Nov 172010

FOR IMMEDIATE RELEASE                                                     FOR INFORMATION CONTACT

November 17, 2010                                                                    COLLEEN MILLER 804-225-2042


As a result of a negotiated agreement between the Virginia Office for Protection and Advocacy (VOPA) and Regal Cinemas in Glen Allen and in Norfolk, people who are deaf will have full access to the opening night of a popular movie.  With the newest Harry Potter movie, history will be made.  Advocates for the deaf and hard of hearing believe that this is the first time, and the only two locations in the country, where the opening weekend of a blockbuster movie will be shown with open captions, making it available to people who are deaf.

Movie theaters have the ability to make movies available to people who are deaf, using a variety of different technologies.  However, theaters rarely do.  Typically, when they do, it is only near the end of a movie’s run.  Some of the technologies that make movies accessible to people who are deaf include “rear window” captioning, in which the dialogue of a movie is shown on a small screen in front of an individual seat.  Open captioning, where the dialogue is shown on the large screen itself, is believed to be the most appropriate method to make movies accessible to people who are deaf or heard of hearing.

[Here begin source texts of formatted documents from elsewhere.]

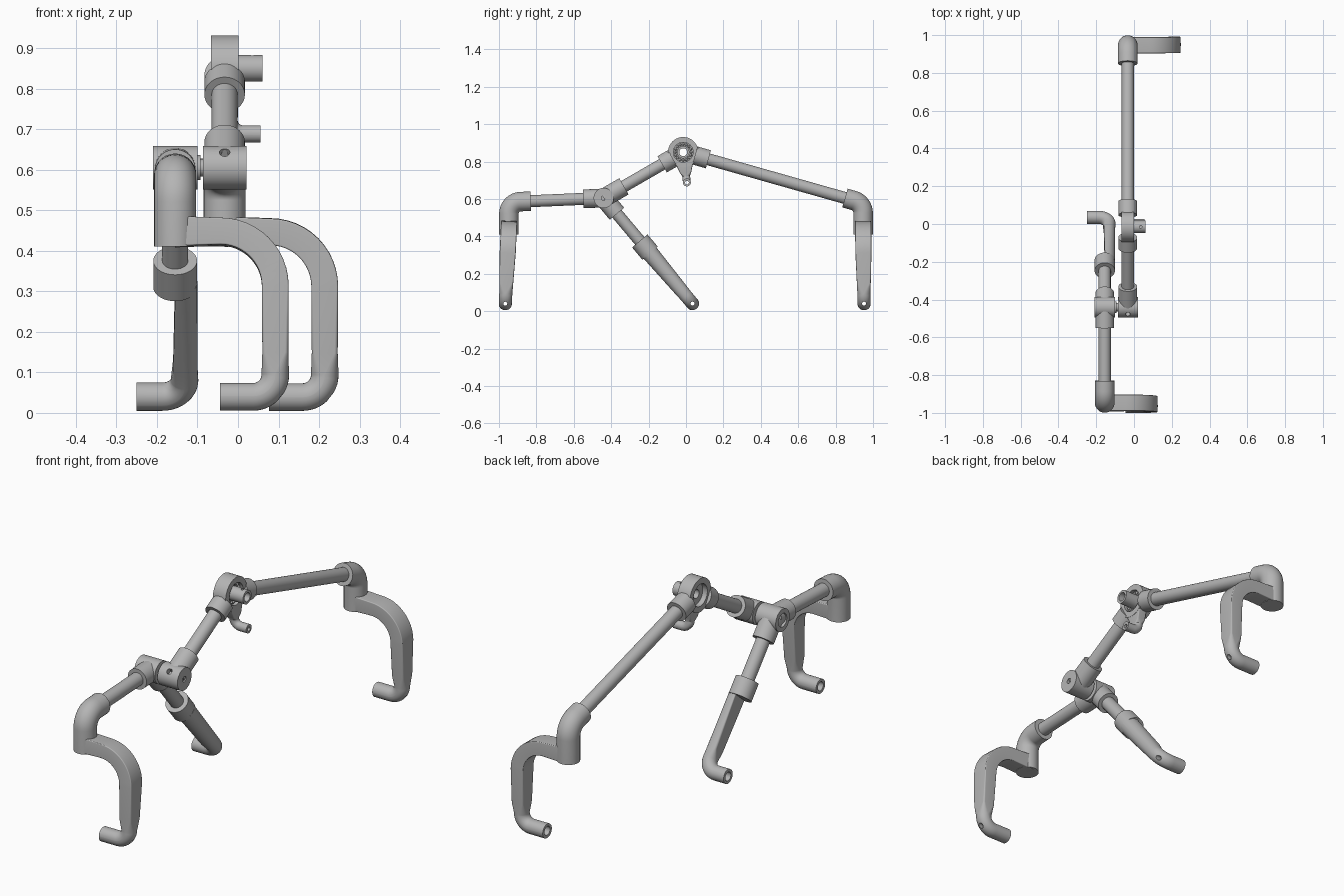
import bpy, bmesh, math
from mathutils import Vector as V

cube = bpy.data.objects.get("Cube")
if cube:
    bpy.data.objects.remove(cube, do_unlink=True)

grey = bpy.data.materials.new("plain grey")
grey.use_nodes = True
color = (0.46, 0.46, 0.46, 1)
grey.diffuse_color = color
grey.node_tree.nodes["Principled BSDF"].inputs["Base Color"].default_value = color
parts = []
X, Y, Z = V((1, 0, 0)), V((0, 1, 0)), V((0, 0, 1))


def add(name, bm, keep=True):
    bmesh.ops.recalc_face_normals(bm, faces=bm.faces)
    mesh = bpy.data.meshes.new(name)
    bm.to_mesh(mesh)
    bm.free()
    mesh.materials.append(grey)
    ob = bpy.data.objects.new(name, mesh)
    bpy.context.collection.objects.link(ob)
    if keep:
        parts.append(ob)
    return ob


def rod(name, p, q, r, keep=True):
    """Solid cylinder from p to q."""
    p, q = V(p), V(q)
    bm = bmesh.new()
    bmesh.ops.create_cone(bm, cap_ends=True, segments=40, radius1=r, radius2=r,
                          depth=(q - p).length)
    bm.transform(Z.rotation_difference(q - p).to_matrix().to_4x4())
    bmesh.ops.translate(bm, verts=bm.verts, vec=(p + q) / 2)
    return add(name, bm, keep)


def drill(ob, p, q, r):
    """Cut a round hole from p to q."""
    cutter = rod("cutter", p, q, r, keep=False)
    cutter.hide_render = True
    mod = ob.modifiers.new("hole", "BOOLEAN")
    mod.operation, mod.object, mod.solver = "DIFFERENCE", cutter, "EXACT"
    bpy.context.view_layer.objects.active = ob
    bpy.ops.object.modifier_apply(modifier=mod.name)
    bpy.data.objects.remove(cutter, do_unlink=True)


def section(w, t, r_in, r_out):
    """Rounded rectangle, half width w, half thickness t."""
    pts = []
    for sw, st, start in ((1, 1, 0), (-1, 1, 90), (-1, -1, 180), (1, -1, 270)):
        r = r_out if st > 0 else r_in
        for k in range(8):
            a = math.radians(start + 90 * k / 7)
            pts.append((sw * (w - r) + r * math.cos(a), st * (t - r) + r * math.sin(a)))
    return pts


def sweep(name, origin, U, D, ctrl):
    """Sweep sections along a filleted path in the U-D plane.
    ctrl: (u, d, bend radius, section)."""
    U, D = V(U).normalized(), V(D).normalized()
    W, origin = U.cross(D), V(origin)
    path = []
    for i, (u, d, rad, sec) in enumerate(ctrl):
        p = V((u, d))
        a = (p - V(ctrl[i - 1][:2])).normalized() if i else None
        b = (V(ctrl[i + 1][:2]) - p).normalized() if i < len(ctrl) - 1 else None
        if a is None or b is None or rad == 0:
            path.append((p, ((a or b) + (b or a)).normalized(), sec))
            continue
        turn = a.angle(b)
        back = rad * math.tan(turn / 2)
        side = (b - a * a.dot(b)).normalized()
        for k in range(13):
            th = turn * k / 12
            pos = p - a * back + a * rad * math.sin(th) + side * rad * (1 - math.cos(th))
            path.append((pos, a * math.cos(th) + side * math.sin(th), sec))
    bm = bmesh.new()
    rings = []
    for p, t, sec in path:
        n = V((t.y, -t.x))
        rings.append([bm.verts.new(origin + U * (p.x + n.x * h) + D * (p.y + n.y * h) + W * w)
                      for w, h in section(*sec)])
    for r0, r1 in zip(rings, rings[1:]):
        for k in range(len(r0)):
            j = (k + 1) % len(r0)
            bm.faces.new((r0[k], r0[j], r1[j], r1[k]))
    bm.faces.new(rings[0])
    bm.faces.new(rings[-1])
    bmesh.ops.remove_doubles(bm, verts=bm.verts, dist=1e-5)
    return add(name, bm)


def bore(ob, tip, depth, length, r):
    """Stepped hole along a foot, starting at its tip."""
    tip = V(tip)
    drill(ob, tip - X * .02, tip + X * length, r * .5)
    drill(ob, tip - X * .02, tip + X * depth, r)


FRONT_X, REAR_X = -.155, -.033
TUBE, SOCKET = .032, .052
PIPE = (SOCKET,) * 4
FOOT = (.035, .034, .0335, .0335)


def bracket(name, x, y_top, y_foot):
    """Arm that goes out, down and back in to a round foot."""
    plate = (.043, .037, .004, .004)
    ob = sweep(name, (x, y_top, .447), X, (0, y_foot - y_top, -.407), [
        (0, 0, 0, plate),
        (.247, 0, .135, (.043, .033, .004, .004)),
        (.247, .30, 0, (.037, .032, .008, .008)),
        (.247, .408, .055, FOOT),
        (.11, .408, 0, FOOT)])
    bore(ob, (x + .11, y_foot, .04), .06, .25, .021)


def elbow(name, x, start, corner, bend):
    sweep(name, (x, 0, 0), Y, Z, [
        (*start, 0, PIPE), (*corner, bend, PIPE), (corner[0], .41, 0, PIPE)])


def along(x, a, b, d):
    """Point d along the line from a towards b, in the plane at x."""
    a, b = V((x, *a)), V((x, *b))
    return a + (b - a).normalized() * d


joint, hub_c = (-.44, .605), (-.015, .85)
front_start, rear_start = (-.83, .588), (.85, .605)
foot_c = (.035, .04)

# Front and rear brackets with their pipe elbows
bracket("front_bracket", FRONT_X, -.947, -.966)
bracket("rear_bracket", REAR_X, .947, .952)
elbow("front_elbow", FRONT_X, front_start, (-.947, .583), .065)
elbow("rear_elbow", REAR_X, rear_start, (.947, .577), .07)

# Tubes and the sockets they sit in
for name, x, a, b, s0, s1, t1 in (
        ("front", FRONT_X, joint, front_start, 0, .11, .40),
        ("middle_lower", REAR_X, joint, hub_c, 0, .125, .42),
        ("middle_upper", REAR_X, hub_c, joint, .065, .13, .2),
        ("rear", REAR_X, hub_c, rear_start, .065, .14, .91),
        ("inner_leg", FRONT_X, joint, foot_c, 0, .11, .32)):
    rod(name + "_socket", along(x, a, b, s0), along(x, a, b, s1), SOCKET - .002)
    rod(name + "_tube", along(x, a, b, s1 - .02), along(x, a, b, t1), TUBE)

# Pivot joint: two barrels joined by a pin
jy, jz = joint
left_barrel = rod("pivot_barrel_outer", (-.21, jy, jz), (-.10, jy, jz), .054)
drill(left_barrel, (-.23, jy, jz), (-.19, jy, jz), .032)
right_barrel = rod("pivot_barrel_inner", (-.086, jy, jz), (.021, jy, jz), .054)
drill(right_barrel, (0, jy, jz), (.05, jy, jz), .013)
drill(right_barrel, (REAR_X, jy - .08, jz + .08), (REAR_X, jy - .02, jz + .02), .013)
rod("pivot_pin", (-.12, jy, jz), (-.07, jy, jz), .022)
rod("pivot_washer", (-.101, jy, jz), (-.092, jy, jz), .031)

# Hub ring with bearing and hollow shaft
hy, hz = hub_c


def ring(name, x0, x1, r, hole):
    ob = rod(name, (x0, hy, hz), (x1, hy, hz), r)
    drill(ob, (x0 - .02, hy, hz), (x1 + .02, hy, hz), hole)
    return ob


ring("hub_ring", -.067, .001, .081, .053)
ring("bearing_race", -.042, -.016, .0535, .03)
shaft = ring("hub_shaft", -.045, .06, .033, .021)
drill(shaft, (.035, hy, hz), (.035, hy, hz + .06), .007)
for k in range(16):
    a = math.tau * k / 16
    bm = bmesh.new()
    bmesh.ops.create_uvsphere(bm, u_segments=10, v_segments=6, radius=.007)
    bmesh.ops.translate(bm, verts=bm.verts,
                        vec=(-.015, hy + .043 * math.cos(a), hz + .043 * math.sin(a)))
    add("bearing_ball", bm)

# Lever below the hub, bent into a peg
PEG = (.021, .021, .0205, .0205)
lever = sweep("hub_lever", (0, hy, hz), X, (0, .02, -.163), [
    (-.022, .066, 0, (.045, .022, .004, .004)),
    (-.022, .11, 0, (.030, .022, .006, .006)),
    (-.022, .163, .035, PEG),
    (.055, .163, 0, PEG)])
drill(lever, (-.08, .005, .687), (.08, .005, .687), .010)

# Inner leg: sleeve, half-round blade and foot
rod("inner_leg_sleeve", along(FRONT_X, joint, foot_c, .30),
    along(FRONT_X, joint, foot_c, .385), .054)
inner = sweep("inner_leg_blade", (0, jy, jz), X,
              (0, foot_c[0] - jy, foot_c[1] - jz), [
    (-.1275, .37, 0, (.046, .0275, .004, .045)),
    (-.130, .64, 0, (.037, .030, .010, .034)),
    (-.134, .738, .055, FOOT),
    (-.25, .738, 0, FOOT)])
bore(inner, (-.25, *foot_c), .05, .2, .021)

# Smooth shading with sharp edges kept
bpy.ops.object.select_all(action="DESELECT")
for ob in parts:
    ob.select_set(True)
bpy.context.view_layer.objects.active = parts[0]
bpy.ops.object.shade_smooth_by_angle(angle=math.radians(32))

Without captioning, children who are deaf or heard of hearing never get to see the popular movies that their peers see. “What it boils down to is that we never get to go to a movie as a family, and never get to see movies when they first come out,” says Deborah Nickerson, the mother of a teenager, Ronnie, who is deaf.  “Not all movies will show captions, and there are very few that do have captions that teenage boys would be interested in seeing,” she noted.

Regal Cinemas at the Virginia Center Commons in Glen Allen, Virginia, will show the movie, Harry Potter and the Deathly Hallows, Part 1, with open captions on Friday, opening night, and again on Sunday.  Regal Cinemas at the MacArthur Center in Norfolk has multiple showings of the movie with open captions on Friday, Saturday, and Sunday.  “We are very pleased with the forward-thinking actions of Regal Cinemas in Glen Allen and in Norfolk,” said Colleen Miller, Director of the Virginia Office for Protection and Advocacy.  “We believe their leadership will establish the standard for all other movie theaters to meet.”

The theaters will also provide “descriptive audio” for guests who are blind or who have low vision.  Descriptive audio provides a real-time audio description of the action on the screen, through individual headsets.

The Virginia Office for Protection and Advocacy is an independent state agency, charged with advancing the rights of people with disabilities.  VOPA has the authority, under both state and federal law, to investigate violations of the legal rights of people with disabilities and to seek all available remedies to correct those violations.  For more information, please contact VOPA at 800-552-3962 or

– Thanks to VOPA